··· Data section ···

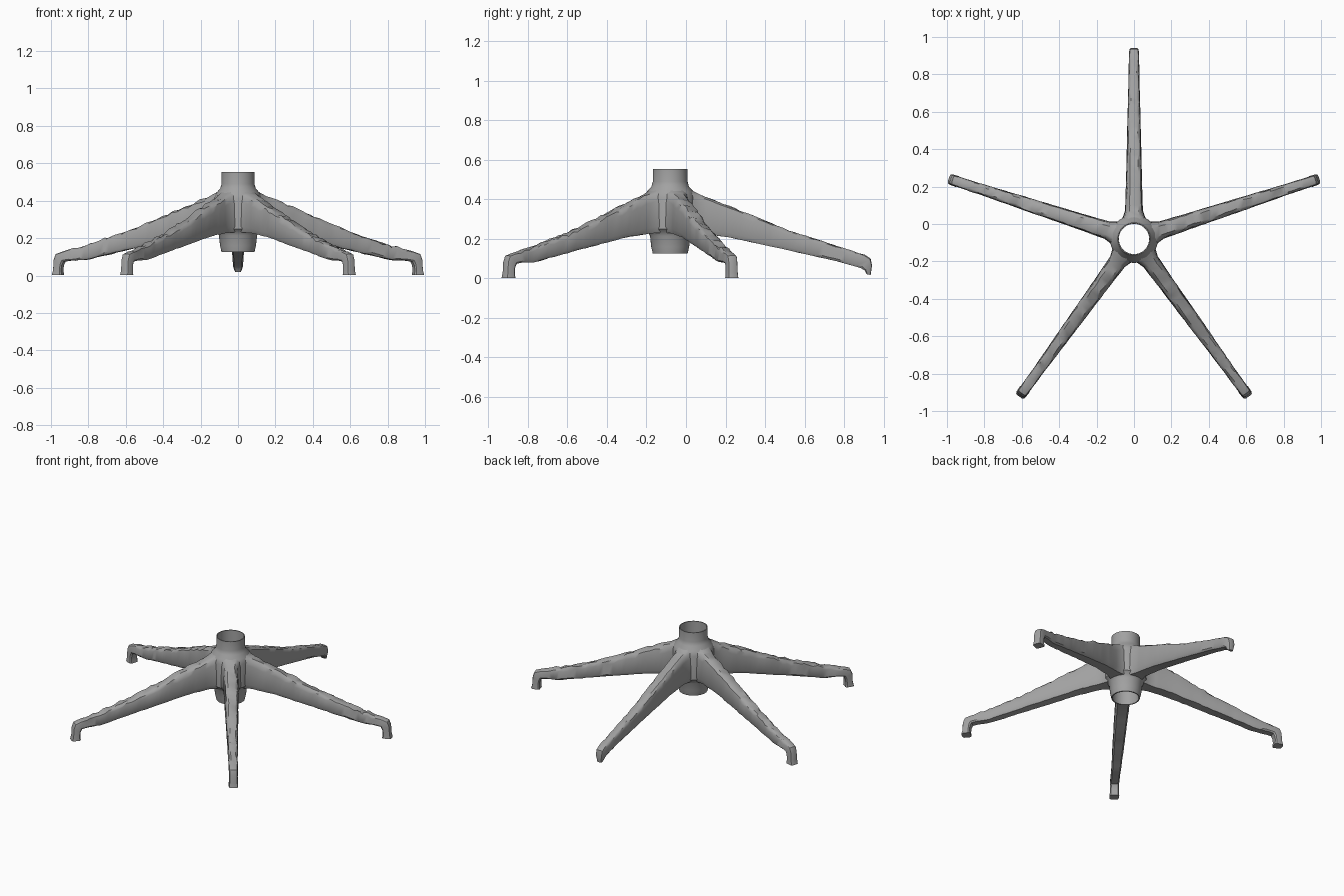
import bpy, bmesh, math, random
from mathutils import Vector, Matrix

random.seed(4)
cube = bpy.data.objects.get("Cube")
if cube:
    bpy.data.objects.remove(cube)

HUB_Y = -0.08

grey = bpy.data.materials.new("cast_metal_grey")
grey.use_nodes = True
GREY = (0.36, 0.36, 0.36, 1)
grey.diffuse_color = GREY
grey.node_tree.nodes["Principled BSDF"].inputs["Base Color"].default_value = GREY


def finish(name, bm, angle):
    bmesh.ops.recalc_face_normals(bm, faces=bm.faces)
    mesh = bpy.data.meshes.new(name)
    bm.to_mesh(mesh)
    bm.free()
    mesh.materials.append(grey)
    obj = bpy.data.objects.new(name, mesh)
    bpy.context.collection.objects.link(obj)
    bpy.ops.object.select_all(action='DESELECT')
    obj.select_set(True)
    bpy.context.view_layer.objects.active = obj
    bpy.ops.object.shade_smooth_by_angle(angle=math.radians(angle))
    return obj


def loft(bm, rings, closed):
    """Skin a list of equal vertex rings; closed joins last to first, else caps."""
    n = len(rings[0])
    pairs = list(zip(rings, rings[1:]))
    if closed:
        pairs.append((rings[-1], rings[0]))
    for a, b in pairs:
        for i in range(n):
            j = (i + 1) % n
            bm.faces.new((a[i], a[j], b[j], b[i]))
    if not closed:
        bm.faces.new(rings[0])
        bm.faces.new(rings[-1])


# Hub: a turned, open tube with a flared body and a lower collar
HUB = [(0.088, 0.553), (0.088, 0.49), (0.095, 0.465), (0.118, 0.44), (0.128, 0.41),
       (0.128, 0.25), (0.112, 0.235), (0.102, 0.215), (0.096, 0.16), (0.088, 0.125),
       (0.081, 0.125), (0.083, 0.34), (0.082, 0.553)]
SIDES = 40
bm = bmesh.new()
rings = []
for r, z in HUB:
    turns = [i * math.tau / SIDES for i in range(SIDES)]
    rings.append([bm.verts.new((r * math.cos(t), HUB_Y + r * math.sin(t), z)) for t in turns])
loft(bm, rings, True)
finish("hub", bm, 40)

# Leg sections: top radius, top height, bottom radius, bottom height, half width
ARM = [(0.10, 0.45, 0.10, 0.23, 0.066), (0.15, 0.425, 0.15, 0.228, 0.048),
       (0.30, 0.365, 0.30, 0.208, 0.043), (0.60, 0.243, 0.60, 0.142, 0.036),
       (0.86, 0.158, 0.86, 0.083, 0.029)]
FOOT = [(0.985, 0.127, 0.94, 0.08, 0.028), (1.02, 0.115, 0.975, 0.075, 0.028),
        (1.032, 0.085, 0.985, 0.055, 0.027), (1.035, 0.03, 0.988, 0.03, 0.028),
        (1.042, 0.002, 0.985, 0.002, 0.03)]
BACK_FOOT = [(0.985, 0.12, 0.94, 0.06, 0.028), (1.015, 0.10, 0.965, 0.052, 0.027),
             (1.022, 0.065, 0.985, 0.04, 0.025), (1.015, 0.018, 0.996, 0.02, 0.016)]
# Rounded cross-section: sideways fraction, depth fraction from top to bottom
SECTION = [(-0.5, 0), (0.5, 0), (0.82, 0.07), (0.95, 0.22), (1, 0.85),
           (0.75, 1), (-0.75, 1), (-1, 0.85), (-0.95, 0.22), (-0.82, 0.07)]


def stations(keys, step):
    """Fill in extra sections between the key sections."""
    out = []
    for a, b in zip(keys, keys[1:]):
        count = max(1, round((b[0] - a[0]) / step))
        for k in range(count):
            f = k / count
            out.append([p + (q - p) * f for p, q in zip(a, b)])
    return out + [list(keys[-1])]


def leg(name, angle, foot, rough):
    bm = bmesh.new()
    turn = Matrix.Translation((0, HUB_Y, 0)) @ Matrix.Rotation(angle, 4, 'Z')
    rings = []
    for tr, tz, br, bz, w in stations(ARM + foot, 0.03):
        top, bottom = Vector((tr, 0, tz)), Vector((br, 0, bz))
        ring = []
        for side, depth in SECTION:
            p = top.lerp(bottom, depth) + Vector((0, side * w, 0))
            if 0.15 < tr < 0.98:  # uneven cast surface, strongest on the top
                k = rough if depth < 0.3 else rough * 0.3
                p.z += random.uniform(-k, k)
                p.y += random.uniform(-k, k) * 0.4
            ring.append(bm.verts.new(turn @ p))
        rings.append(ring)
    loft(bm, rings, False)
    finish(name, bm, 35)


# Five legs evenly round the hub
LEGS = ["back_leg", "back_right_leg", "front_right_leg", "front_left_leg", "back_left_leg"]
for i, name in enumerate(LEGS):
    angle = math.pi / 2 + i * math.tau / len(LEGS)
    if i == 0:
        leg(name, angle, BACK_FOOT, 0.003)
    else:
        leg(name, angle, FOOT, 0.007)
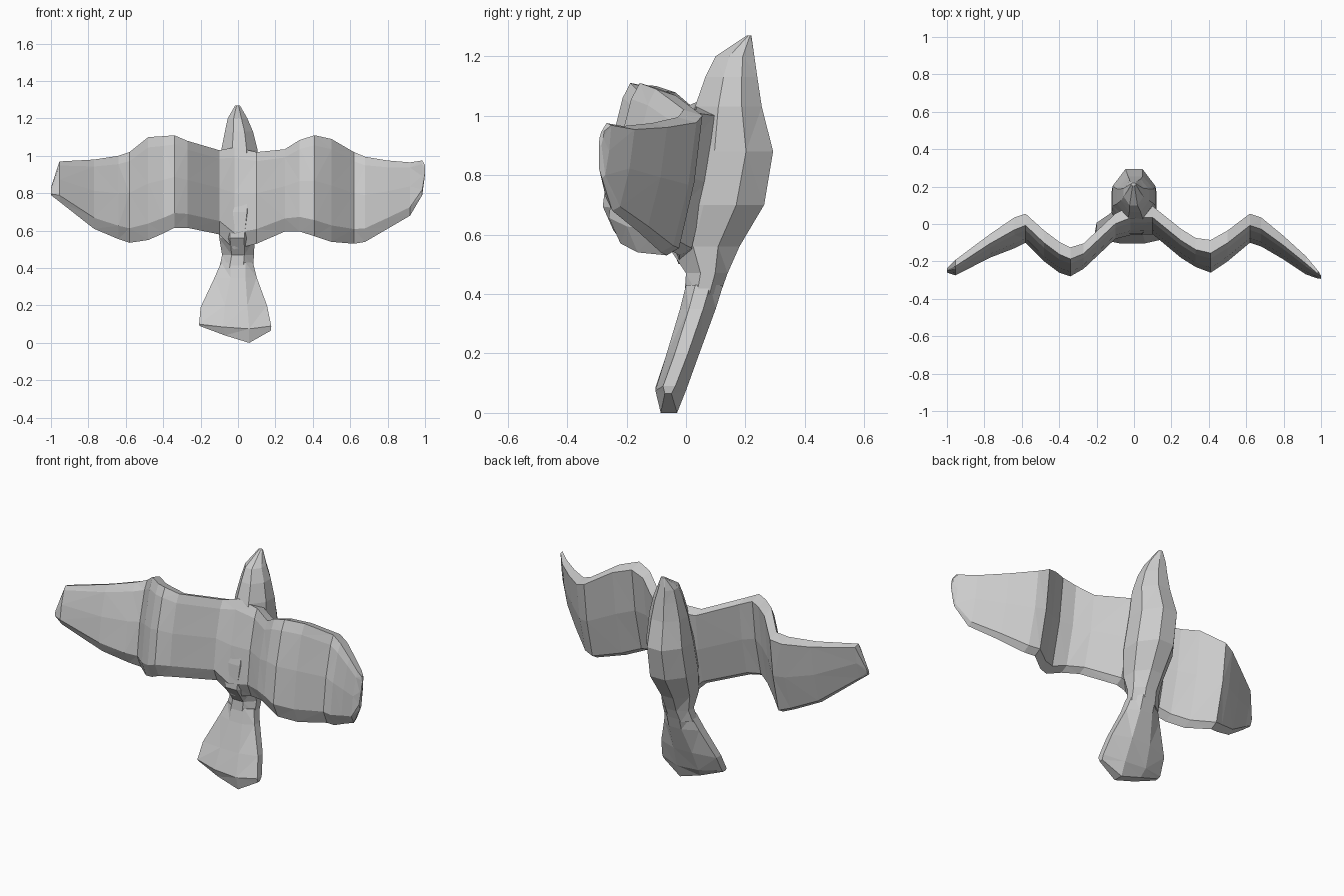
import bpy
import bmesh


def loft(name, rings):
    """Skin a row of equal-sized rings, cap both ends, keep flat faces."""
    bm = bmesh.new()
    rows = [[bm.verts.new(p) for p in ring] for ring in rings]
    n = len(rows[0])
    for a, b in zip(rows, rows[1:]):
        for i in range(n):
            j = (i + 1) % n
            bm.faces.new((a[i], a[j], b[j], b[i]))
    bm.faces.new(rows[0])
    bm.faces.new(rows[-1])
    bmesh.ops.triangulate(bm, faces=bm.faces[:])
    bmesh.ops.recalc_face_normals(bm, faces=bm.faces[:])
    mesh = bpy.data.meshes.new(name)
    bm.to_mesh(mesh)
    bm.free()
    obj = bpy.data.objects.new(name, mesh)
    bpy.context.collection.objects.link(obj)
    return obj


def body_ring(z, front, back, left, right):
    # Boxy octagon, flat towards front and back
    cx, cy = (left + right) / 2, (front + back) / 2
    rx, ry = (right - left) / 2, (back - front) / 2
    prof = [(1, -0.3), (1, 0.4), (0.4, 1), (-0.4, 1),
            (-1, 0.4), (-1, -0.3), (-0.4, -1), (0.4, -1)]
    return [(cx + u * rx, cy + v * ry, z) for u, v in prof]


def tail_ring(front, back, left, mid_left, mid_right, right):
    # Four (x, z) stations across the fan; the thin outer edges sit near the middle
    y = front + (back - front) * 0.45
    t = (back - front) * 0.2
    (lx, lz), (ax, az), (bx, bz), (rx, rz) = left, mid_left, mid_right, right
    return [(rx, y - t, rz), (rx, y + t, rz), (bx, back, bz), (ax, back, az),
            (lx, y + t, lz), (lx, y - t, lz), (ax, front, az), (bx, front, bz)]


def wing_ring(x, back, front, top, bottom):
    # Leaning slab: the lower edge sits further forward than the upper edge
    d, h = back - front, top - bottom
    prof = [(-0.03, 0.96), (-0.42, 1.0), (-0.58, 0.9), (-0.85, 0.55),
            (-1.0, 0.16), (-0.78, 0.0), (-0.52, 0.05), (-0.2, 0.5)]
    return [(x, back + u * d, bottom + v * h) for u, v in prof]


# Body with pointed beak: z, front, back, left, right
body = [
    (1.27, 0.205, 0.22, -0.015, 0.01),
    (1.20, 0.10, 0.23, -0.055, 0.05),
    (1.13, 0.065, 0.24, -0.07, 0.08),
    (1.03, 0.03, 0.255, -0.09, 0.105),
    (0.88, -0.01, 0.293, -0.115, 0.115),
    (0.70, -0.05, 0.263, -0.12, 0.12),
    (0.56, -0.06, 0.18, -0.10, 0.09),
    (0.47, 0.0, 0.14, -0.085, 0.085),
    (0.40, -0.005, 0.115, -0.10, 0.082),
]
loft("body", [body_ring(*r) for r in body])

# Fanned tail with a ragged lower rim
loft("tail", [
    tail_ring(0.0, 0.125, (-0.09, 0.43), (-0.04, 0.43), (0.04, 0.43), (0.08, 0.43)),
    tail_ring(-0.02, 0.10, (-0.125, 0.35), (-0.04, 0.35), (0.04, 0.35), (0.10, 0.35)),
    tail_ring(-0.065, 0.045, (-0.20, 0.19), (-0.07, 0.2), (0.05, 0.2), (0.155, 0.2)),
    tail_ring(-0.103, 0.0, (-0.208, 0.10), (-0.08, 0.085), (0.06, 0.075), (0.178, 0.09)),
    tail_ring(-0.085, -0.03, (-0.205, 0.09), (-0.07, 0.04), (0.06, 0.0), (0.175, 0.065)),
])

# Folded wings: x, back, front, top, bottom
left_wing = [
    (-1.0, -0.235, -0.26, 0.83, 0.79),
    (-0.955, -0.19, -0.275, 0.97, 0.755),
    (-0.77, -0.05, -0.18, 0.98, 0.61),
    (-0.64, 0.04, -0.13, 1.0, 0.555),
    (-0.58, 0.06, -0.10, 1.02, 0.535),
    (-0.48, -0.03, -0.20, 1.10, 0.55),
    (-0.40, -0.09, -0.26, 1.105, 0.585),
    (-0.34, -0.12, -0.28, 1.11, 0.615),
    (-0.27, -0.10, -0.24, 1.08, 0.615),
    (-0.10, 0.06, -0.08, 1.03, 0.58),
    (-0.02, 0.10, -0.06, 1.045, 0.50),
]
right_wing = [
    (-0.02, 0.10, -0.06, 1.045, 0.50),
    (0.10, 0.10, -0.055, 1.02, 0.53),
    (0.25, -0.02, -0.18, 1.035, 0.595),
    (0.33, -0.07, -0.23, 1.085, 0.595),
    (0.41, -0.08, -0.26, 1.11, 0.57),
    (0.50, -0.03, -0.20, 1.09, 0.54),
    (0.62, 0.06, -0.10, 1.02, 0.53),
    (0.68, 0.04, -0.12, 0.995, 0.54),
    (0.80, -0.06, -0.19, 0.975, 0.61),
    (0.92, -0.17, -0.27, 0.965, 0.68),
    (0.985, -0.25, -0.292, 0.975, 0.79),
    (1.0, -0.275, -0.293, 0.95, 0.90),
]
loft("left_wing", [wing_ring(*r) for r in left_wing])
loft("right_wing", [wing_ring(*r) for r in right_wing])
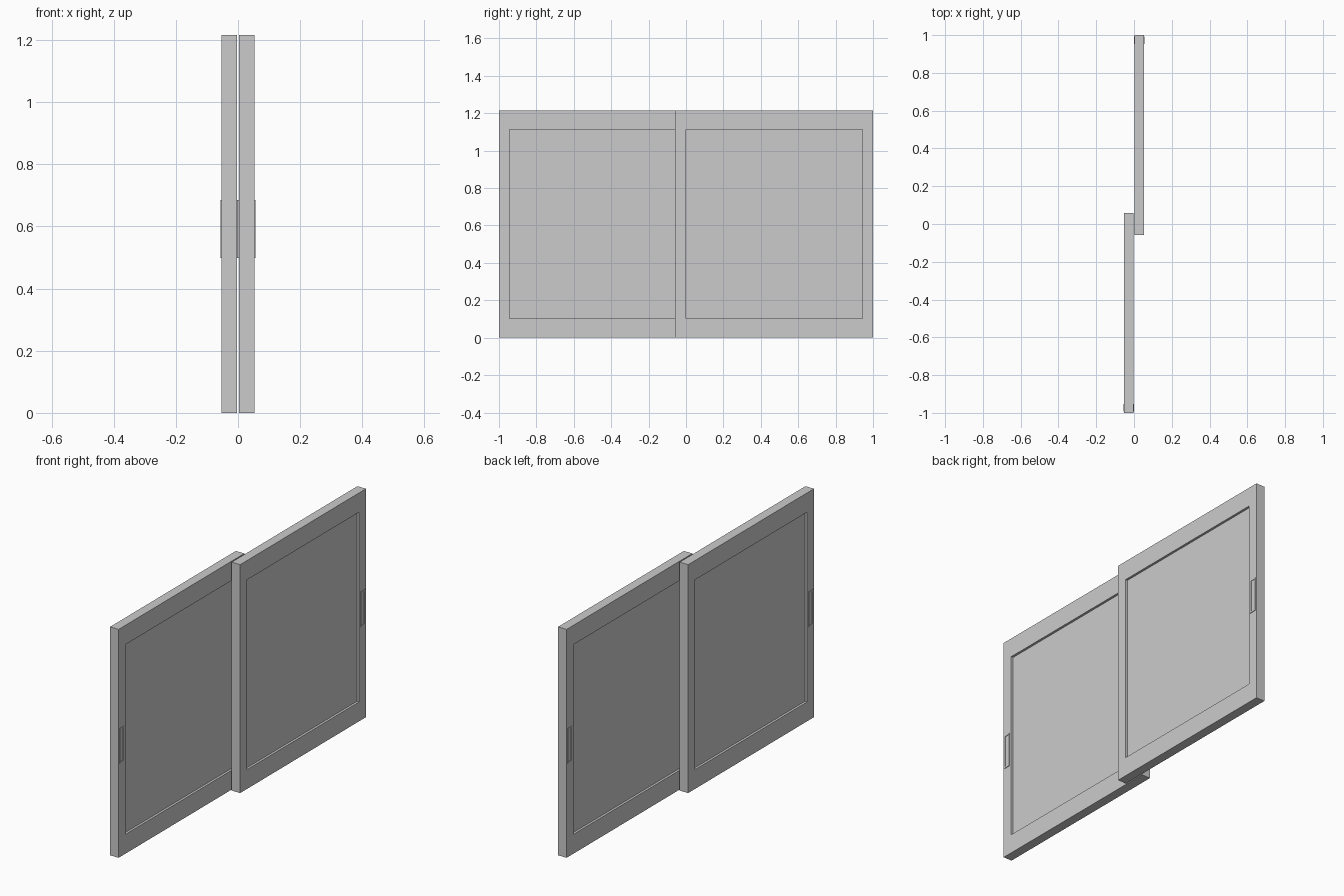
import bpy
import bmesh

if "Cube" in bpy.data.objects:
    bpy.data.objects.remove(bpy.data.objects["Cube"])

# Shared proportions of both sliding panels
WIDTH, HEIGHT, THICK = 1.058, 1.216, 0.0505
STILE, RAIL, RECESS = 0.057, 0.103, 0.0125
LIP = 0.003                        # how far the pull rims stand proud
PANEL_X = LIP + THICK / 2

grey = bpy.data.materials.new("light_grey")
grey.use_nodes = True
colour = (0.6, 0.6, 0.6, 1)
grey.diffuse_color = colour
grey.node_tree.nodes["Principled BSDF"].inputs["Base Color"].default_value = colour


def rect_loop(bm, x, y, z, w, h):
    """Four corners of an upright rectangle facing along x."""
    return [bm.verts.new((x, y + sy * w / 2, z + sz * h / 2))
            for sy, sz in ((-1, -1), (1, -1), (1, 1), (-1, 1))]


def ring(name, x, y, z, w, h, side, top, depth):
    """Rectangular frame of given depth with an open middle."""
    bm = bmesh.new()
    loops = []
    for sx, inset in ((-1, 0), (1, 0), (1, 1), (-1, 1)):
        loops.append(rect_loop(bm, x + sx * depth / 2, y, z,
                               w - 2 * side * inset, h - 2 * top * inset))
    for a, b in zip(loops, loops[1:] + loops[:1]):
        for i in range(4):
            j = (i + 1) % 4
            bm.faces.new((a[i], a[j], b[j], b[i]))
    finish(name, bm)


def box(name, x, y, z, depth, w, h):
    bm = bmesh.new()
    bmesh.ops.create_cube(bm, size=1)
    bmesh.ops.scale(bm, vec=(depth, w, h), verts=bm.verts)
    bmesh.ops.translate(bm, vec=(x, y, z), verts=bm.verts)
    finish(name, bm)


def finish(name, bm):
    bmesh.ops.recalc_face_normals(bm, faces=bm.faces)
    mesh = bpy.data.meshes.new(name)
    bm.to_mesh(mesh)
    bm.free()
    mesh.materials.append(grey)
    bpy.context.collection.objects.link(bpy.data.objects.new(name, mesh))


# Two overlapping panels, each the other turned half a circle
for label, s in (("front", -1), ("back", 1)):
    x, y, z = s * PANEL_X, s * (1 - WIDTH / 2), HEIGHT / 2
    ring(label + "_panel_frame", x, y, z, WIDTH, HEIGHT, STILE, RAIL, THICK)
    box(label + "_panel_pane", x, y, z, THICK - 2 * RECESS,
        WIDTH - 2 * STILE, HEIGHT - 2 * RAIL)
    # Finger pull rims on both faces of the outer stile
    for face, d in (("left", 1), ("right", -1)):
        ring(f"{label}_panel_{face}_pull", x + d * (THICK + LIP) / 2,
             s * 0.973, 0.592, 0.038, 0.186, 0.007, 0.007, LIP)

···

* **About this task**:
If a line in the records above holds the string "depth", copy it out.

* **Exercise solution**:
# Rounded cross-section: sideways fraction, depth fraction from top to bottom
        for side, depth in SECTION:
            p = top.lerp(bottom, depth) + Vector((0, side * w, 0))
                k = rough if depth < 0.3 else rough * 0.3
def ring(name, x, y, z, w, h, side, top, depth):
    """Rectangular frame of given depth with an open middle."""
        loops.append(rect_loop(bm, x + sx * depth / 2, y, z,
def box(name, x, y, z, depth, w, h):
    bmesh.ops.scale(bm, vec=(depth, w, h), verts=bm.verts)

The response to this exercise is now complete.